FDA Approves Empagliflozin For Heart Failure Treatment in Adults

The treatment is indicated to reduce the risk of cardiovascular death and hospitalization in a wider range of adult patients with heart failure.

The US Food and Drug Administration (FDA) has approved empagliflozin (Jardiance) to reduce the risk of cardiovascular death and hospitalization for heart failure in adult patients.

The approval for empagliflozin was granted to Boehringer Ingelheim.

Previously, empagliflozin was approved by the FDA in 2014 as a supplement to diet and exercise in order to improve glucose control in adults with type 2 diabetes (T2D). The treatment is additionally approved to reduce the risk of cardiovascular death in adults with T2D and established cardiovascular disease and to reduce the risk of death and hospitalization in patients with heart failure and low ejection fraction.

The treatment can be initiated in adults with heart failure with an eGFR as low as 20 mL/min/1.73 m2.

In a statement, Norman Stockbridge, MD, PhD, Director of the Division of Cardiology and Nephrology, FDA Center for Drug Evaluation and Research, noted the approval will provide a treatment option for a wider range of patients with heart failure.

“While Jardiance may not be effective in all patients with heart failure, this approval is a significant step forward for patients and our understanding of heart failure,” Stockbridge said. “Coinciding with February’s annual observance of American Heart Month—a reminder for individuals to focus on cardiovascular health—this action will provide physicians another tool to address heart disease.”

The approval evaluated empagliflozin's safety and effectiveness as an adjunct to standard of care therapy in the phase 3 EMPEROR-Preserved trial. Participants who received empagliflozin 10 mg once-daily (n = 2,997) were compared to participants who received the placebo (n = 2991). The main efficacy measurements included the time-to-death from cardiovascular causes or need to be hospitalized for heart failure.

Reported data from the trial show that of the individuals who received empagliflozin for an average of 2 years, 14% died from cardiovascular causes or were hospitalized for heart failure, compared to 17% of participants who received the placebo. It was noted that “this benefit was mostly attributable to fewer patients being hospitalized for heart failure.”

"In its phase III trials, empagliflozin has shown a statistically significant and clinically meaningful benefit in patients with heart failure across the spectrum of ejection fraction," said Javed Butler, MD, chairman, Department of Medicine, University of Mississippi in a statement. "Today's approval means these demonstrated benefits can now help to address a significant unmet need for the approximately 3 million adults in the U.S. with preserved ejection fraction, a form of heart failure that has very limited treatment options."

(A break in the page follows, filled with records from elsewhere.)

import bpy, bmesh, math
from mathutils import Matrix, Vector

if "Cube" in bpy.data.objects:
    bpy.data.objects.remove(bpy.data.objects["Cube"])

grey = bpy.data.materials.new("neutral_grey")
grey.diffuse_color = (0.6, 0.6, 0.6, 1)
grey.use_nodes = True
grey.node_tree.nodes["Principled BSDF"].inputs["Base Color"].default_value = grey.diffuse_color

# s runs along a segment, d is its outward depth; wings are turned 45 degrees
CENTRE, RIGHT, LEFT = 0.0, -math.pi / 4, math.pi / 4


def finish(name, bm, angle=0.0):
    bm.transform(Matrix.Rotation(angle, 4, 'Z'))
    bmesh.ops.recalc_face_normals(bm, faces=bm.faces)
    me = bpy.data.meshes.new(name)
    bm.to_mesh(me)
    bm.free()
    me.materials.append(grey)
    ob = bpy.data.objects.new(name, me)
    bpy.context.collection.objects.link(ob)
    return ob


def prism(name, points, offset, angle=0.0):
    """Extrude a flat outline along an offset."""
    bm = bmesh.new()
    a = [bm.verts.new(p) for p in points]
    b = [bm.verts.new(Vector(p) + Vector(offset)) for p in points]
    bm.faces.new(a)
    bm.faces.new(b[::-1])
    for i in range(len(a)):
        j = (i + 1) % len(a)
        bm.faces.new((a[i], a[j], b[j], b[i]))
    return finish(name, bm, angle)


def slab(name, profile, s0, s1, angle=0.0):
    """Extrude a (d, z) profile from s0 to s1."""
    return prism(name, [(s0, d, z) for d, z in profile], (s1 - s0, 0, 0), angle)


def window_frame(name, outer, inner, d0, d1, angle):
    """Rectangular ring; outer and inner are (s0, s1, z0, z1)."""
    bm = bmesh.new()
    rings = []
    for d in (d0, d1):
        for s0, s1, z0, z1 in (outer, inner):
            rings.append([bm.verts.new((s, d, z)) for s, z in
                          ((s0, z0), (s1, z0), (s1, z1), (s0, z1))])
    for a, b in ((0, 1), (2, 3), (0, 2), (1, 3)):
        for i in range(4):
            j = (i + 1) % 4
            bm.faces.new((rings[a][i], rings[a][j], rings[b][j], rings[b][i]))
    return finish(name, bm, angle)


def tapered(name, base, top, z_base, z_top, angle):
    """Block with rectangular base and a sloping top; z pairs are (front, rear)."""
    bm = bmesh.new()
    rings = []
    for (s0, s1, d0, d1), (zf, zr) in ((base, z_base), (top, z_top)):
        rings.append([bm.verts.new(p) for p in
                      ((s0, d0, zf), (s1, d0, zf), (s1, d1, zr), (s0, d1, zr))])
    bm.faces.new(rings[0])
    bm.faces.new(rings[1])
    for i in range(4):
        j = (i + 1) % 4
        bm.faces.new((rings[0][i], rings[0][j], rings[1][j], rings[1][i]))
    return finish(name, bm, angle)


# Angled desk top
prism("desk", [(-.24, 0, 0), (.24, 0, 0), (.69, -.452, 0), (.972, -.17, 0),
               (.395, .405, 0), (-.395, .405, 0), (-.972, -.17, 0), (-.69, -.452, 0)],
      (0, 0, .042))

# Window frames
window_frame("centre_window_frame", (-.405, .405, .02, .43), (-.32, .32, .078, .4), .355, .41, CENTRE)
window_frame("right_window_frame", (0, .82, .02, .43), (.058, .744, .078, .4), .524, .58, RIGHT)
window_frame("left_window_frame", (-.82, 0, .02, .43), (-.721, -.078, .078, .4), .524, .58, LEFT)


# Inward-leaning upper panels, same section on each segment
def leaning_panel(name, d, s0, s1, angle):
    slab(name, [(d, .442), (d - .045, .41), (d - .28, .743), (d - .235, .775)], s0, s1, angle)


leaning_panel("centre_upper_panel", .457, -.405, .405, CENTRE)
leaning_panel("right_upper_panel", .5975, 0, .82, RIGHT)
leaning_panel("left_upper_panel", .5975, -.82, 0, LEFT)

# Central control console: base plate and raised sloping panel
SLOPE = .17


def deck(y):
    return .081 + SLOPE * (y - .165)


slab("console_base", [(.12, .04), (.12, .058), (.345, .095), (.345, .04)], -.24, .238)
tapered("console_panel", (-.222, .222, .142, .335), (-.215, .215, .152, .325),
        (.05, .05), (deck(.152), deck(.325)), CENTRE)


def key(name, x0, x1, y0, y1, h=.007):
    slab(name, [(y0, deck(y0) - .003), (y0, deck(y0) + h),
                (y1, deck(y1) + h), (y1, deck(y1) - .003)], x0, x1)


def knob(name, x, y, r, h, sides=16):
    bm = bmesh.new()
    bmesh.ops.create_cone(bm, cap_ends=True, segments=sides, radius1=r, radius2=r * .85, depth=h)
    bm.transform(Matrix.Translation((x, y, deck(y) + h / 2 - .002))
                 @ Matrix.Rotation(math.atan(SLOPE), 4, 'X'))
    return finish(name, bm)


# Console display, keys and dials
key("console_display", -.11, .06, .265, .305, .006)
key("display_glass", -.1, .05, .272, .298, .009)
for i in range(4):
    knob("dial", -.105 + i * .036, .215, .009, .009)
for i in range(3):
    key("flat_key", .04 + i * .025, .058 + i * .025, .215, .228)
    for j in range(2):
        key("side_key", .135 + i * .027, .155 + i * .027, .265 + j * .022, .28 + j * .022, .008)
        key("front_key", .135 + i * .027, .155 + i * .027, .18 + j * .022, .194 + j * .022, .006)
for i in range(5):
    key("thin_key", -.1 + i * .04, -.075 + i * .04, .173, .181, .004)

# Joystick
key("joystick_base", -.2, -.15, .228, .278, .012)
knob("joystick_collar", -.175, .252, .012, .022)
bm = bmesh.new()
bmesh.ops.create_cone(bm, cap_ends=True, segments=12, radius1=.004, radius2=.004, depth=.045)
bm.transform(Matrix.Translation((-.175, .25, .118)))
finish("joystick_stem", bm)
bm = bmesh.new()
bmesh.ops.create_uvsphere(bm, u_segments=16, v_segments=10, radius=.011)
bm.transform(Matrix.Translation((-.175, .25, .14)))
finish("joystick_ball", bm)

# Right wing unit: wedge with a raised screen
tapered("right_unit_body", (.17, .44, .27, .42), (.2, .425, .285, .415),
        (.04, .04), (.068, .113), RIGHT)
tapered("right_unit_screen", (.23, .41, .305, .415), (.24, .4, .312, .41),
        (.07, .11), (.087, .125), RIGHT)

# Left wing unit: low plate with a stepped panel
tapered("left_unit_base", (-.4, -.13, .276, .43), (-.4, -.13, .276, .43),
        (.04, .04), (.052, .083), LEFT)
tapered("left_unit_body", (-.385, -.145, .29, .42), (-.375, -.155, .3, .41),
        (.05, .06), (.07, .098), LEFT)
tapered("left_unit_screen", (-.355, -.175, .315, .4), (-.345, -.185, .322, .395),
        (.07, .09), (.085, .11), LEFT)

Side effects in clinical studies with empagliflozin for patients with heart failure were consistent with side effects for patients with diabetes. The most common adverse events in patients with diabetes were urinary tract infections and female fungal infections. Symptoms of heart failure can include shortness of breath, fatigue, and swelling in the legs.

More than 650,000 people in the United States are affected by heart failure with high mortality rates, highlighting the need for more treatment options for a broader range of patients. Heart failure is more common with age and is the leading cause of hospitalization in patients over 65 years.

The agent received Priority Review for this indication.